# PROBLEM REQUIREMENTS
List all lines of the data containing the word "False".

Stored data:
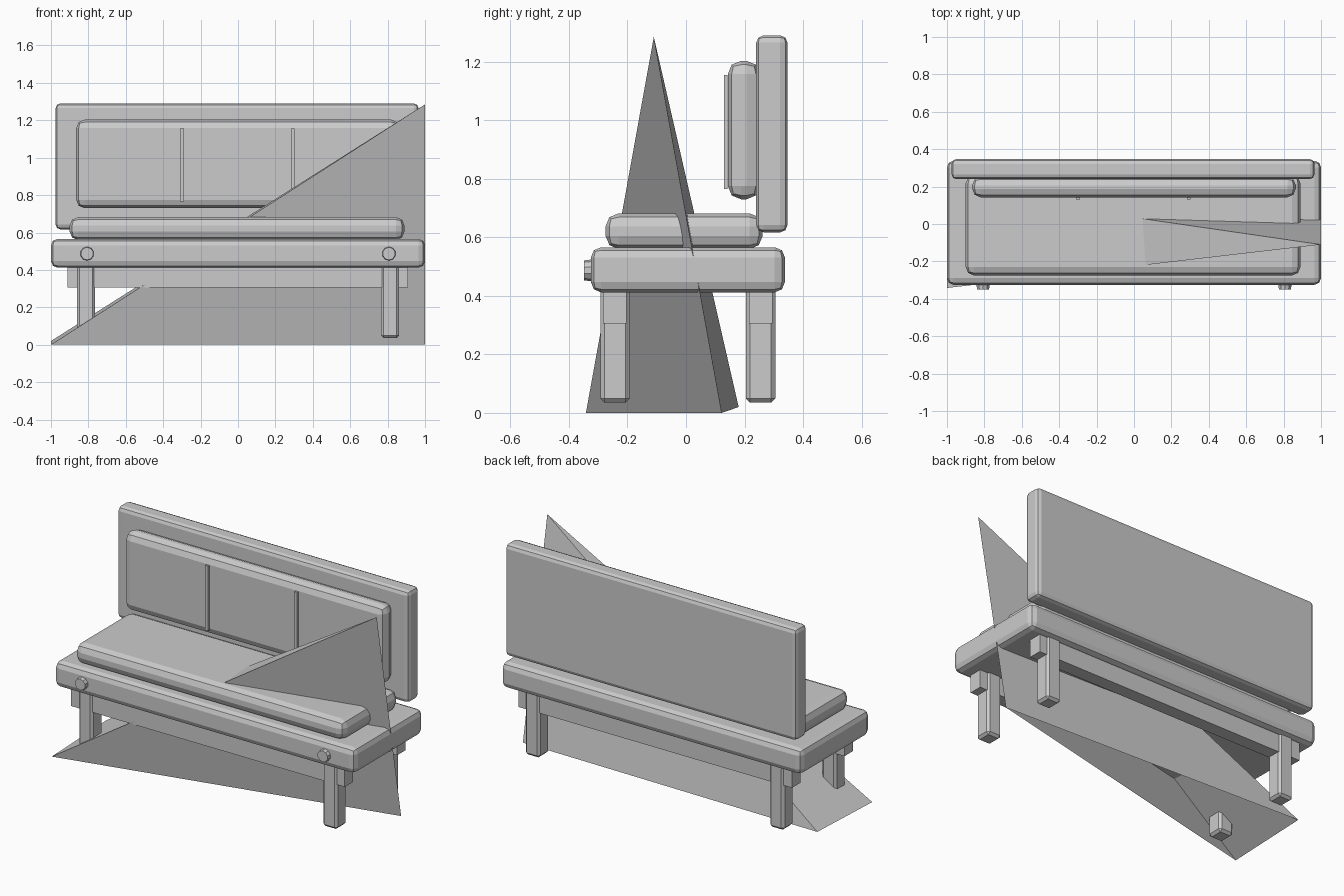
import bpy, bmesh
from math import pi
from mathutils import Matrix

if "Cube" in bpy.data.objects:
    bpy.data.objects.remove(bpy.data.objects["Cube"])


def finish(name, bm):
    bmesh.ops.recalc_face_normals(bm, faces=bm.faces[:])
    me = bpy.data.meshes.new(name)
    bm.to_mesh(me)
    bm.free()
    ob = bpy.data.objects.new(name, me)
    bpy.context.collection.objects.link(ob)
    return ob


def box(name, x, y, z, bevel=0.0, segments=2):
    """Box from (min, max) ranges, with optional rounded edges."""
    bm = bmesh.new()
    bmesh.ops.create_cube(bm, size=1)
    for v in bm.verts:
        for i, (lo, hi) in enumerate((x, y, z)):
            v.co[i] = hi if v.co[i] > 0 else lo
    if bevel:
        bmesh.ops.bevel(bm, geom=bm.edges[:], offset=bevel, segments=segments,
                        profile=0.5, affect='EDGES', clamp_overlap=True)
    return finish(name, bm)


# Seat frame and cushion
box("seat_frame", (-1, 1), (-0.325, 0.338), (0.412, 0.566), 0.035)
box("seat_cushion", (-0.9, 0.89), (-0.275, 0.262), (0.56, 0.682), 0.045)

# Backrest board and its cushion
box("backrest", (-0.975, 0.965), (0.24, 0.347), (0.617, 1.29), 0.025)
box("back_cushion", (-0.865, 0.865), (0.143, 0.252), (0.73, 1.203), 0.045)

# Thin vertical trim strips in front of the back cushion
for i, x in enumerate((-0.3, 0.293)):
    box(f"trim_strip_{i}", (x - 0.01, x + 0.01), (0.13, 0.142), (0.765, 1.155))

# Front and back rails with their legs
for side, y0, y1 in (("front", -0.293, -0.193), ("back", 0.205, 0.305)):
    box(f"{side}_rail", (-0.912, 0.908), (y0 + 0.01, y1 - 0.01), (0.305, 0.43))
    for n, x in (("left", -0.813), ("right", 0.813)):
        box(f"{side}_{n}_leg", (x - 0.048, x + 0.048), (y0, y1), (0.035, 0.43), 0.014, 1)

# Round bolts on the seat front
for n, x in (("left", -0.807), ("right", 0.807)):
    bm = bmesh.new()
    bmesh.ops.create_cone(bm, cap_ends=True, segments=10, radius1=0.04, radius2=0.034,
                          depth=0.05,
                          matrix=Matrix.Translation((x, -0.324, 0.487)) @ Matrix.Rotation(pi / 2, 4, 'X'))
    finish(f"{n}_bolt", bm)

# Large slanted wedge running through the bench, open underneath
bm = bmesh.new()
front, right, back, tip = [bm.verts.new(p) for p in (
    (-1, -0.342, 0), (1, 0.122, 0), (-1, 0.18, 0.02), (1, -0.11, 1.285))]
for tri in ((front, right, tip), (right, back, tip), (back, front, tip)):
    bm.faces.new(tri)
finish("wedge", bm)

---

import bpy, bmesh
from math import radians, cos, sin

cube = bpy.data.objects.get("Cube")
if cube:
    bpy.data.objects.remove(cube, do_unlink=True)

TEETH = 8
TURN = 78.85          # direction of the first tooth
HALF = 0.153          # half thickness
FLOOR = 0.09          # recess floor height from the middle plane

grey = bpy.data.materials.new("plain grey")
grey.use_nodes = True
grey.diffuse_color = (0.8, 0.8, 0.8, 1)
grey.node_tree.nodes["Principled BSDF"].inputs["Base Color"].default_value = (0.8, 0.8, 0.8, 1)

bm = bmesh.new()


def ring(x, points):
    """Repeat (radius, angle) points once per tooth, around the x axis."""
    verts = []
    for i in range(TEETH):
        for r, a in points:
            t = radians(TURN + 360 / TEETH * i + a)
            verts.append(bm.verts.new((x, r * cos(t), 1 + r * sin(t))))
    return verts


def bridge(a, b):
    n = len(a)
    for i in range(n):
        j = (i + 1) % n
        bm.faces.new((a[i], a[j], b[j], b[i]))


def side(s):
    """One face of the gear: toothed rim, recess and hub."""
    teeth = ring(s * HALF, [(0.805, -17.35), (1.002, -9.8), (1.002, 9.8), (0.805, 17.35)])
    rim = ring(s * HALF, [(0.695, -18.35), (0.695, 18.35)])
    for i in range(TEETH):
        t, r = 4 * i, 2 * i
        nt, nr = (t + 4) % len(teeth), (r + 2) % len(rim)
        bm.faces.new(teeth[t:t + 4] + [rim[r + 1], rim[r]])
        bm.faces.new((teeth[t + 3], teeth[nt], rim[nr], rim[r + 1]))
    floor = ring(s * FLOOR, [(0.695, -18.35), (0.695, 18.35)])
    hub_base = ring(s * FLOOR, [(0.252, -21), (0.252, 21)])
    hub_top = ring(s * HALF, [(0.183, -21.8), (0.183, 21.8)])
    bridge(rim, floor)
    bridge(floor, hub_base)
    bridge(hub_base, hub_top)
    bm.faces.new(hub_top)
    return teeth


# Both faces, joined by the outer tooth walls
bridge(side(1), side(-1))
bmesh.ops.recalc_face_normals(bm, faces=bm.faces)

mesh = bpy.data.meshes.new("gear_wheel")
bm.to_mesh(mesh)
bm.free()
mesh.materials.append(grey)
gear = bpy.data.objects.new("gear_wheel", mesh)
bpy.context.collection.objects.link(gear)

--

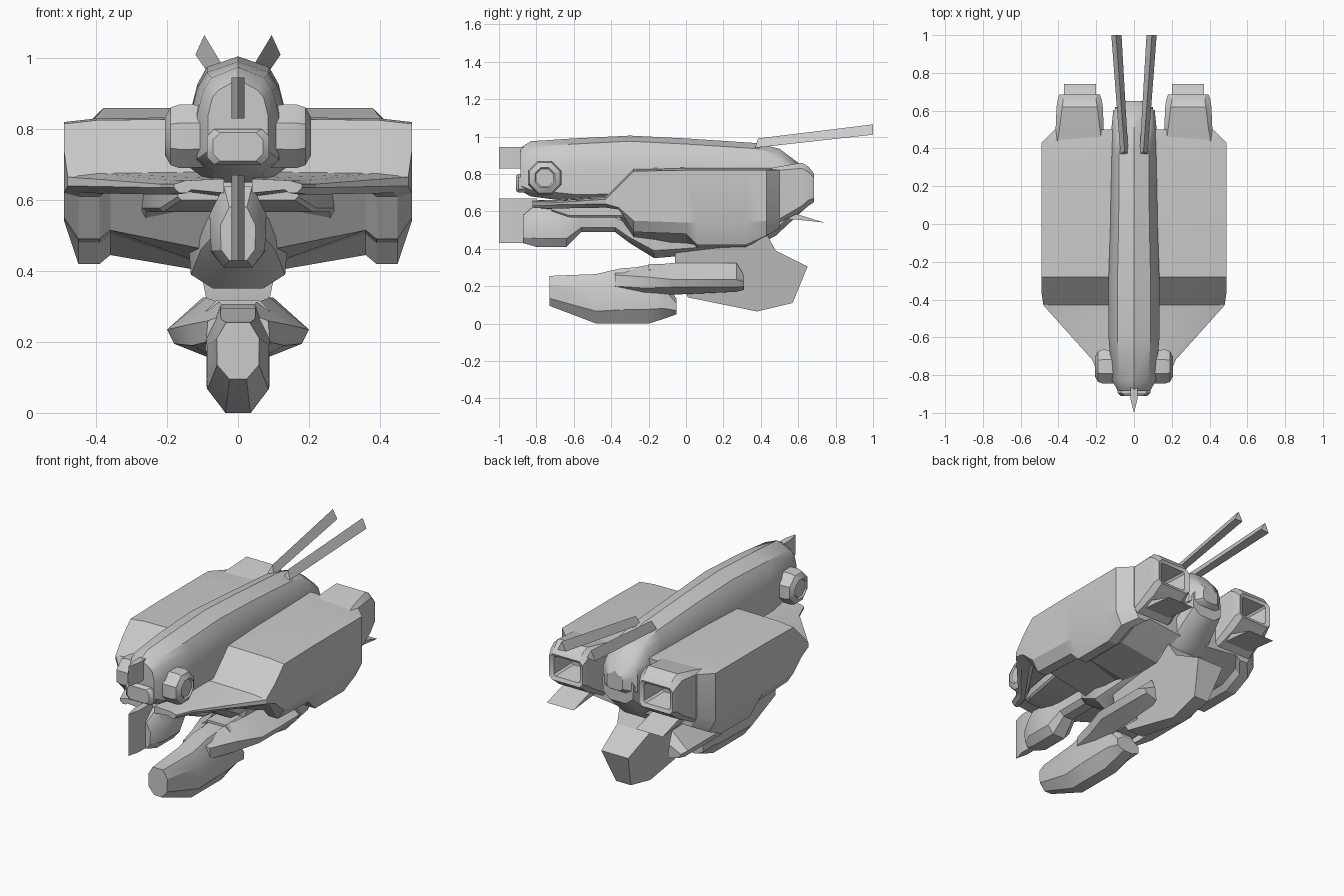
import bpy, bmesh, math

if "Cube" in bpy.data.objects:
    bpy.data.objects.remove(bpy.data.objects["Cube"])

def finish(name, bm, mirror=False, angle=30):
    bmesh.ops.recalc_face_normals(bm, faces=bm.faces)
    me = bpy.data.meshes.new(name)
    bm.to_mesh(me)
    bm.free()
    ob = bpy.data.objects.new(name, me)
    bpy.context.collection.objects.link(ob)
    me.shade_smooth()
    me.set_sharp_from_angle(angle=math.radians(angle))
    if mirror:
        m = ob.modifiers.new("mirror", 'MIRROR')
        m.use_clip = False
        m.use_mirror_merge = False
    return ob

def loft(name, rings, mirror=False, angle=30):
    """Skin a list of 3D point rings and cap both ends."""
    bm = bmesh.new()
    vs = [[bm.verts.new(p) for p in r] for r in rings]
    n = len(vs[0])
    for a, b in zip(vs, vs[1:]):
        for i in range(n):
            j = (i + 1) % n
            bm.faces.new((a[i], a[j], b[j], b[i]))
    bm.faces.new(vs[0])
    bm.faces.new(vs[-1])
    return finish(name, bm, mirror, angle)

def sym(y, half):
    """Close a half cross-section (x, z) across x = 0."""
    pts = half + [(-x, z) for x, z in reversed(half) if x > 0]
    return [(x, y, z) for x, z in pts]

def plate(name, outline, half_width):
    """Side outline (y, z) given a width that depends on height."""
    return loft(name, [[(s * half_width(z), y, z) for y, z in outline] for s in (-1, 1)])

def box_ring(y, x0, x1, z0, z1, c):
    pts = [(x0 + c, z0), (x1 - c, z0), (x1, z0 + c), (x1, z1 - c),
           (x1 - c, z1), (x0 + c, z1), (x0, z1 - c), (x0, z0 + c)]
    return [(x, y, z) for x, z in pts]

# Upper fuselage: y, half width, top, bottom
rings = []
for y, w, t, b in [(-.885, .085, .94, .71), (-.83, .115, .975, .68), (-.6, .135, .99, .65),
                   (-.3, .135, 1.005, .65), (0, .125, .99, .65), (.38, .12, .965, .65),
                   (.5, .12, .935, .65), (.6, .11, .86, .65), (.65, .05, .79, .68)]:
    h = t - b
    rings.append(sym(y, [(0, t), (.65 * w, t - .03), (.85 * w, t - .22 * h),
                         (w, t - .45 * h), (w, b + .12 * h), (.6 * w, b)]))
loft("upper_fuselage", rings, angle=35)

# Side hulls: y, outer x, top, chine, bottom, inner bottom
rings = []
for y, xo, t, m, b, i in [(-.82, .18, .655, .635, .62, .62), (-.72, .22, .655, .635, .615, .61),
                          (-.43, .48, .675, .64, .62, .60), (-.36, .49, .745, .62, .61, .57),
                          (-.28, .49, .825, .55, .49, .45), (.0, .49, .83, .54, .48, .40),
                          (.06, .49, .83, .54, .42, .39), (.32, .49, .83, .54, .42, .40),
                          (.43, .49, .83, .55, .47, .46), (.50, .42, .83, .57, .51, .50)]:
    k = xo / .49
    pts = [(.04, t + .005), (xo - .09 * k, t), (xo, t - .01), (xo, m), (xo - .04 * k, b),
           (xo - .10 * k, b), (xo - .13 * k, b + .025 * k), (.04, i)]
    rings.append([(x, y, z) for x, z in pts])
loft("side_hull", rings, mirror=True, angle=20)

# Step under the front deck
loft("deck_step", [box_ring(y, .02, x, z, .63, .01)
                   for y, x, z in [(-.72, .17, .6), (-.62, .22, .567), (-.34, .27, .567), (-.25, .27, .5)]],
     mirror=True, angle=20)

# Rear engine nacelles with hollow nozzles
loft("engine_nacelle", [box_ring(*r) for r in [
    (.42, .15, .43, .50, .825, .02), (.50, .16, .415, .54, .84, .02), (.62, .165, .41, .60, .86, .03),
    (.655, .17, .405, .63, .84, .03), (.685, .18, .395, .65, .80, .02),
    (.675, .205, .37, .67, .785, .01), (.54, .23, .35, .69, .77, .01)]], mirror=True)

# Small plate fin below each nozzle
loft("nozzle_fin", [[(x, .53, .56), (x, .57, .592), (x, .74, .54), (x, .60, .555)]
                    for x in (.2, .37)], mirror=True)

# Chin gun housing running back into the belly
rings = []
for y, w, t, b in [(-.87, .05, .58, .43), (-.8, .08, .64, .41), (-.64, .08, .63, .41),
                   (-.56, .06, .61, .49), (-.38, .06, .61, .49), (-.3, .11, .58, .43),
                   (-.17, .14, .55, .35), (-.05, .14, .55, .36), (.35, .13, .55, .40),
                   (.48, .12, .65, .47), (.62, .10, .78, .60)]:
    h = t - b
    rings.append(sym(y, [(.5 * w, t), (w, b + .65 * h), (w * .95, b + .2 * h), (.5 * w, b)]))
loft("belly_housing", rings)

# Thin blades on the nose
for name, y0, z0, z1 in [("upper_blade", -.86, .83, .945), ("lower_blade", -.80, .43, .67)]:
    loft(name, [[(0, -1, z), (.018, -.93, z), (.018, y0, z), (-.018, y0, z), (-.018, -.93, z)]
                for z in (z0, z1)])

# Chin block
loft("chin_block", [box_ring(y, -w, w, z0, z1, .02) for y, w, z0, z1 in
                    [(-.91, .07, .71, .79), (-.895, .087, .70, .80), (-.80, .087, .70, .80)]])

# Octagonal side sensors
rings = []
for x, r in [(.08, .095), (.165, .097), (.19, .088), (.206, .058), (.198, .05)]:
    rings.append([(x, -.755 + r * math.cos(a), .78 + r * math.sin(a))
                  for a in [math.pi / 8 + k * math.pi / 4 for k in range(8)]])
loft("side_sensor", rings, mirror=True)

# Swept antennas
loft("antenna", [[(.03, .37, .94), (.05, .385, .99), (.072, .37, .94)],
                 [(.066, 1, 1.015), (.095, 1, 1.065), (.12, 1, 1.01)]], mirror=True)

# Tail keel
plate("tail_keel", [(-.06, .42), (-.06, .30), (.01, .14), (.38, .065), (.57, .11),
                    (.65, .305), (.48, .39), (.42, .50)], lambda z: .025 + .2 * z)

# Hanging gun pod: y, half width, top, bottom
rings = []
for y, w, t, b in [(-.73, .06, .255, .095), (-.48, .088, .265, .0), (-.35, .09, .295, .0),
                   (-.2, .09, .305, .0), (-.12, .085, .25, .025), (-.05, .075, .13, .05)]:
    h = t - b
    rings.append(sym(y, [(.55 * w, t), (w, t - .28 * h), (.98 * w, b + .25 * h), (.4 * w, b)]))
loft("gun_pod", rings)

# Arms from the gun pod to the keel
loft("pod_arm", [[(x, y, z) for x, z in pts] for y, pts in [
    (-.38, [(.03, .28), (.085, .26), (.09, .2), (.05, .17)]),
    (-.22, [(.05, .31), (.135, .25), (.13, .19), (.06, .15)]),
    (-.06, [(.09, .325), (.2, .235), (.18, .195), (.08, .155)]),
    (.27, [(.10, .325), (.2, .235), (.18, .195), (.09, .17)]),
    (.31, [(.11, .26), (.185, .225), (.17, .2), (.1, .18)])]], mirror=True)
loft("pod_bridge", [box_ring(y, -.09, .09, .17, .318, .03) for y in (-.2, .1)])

# RESULT
def finish(name, bm, mirror=False, angle=30):
        m.use_clip = False
        m.use_mirror_merge = False
def loft(name, rings, mirror=False, angle=30):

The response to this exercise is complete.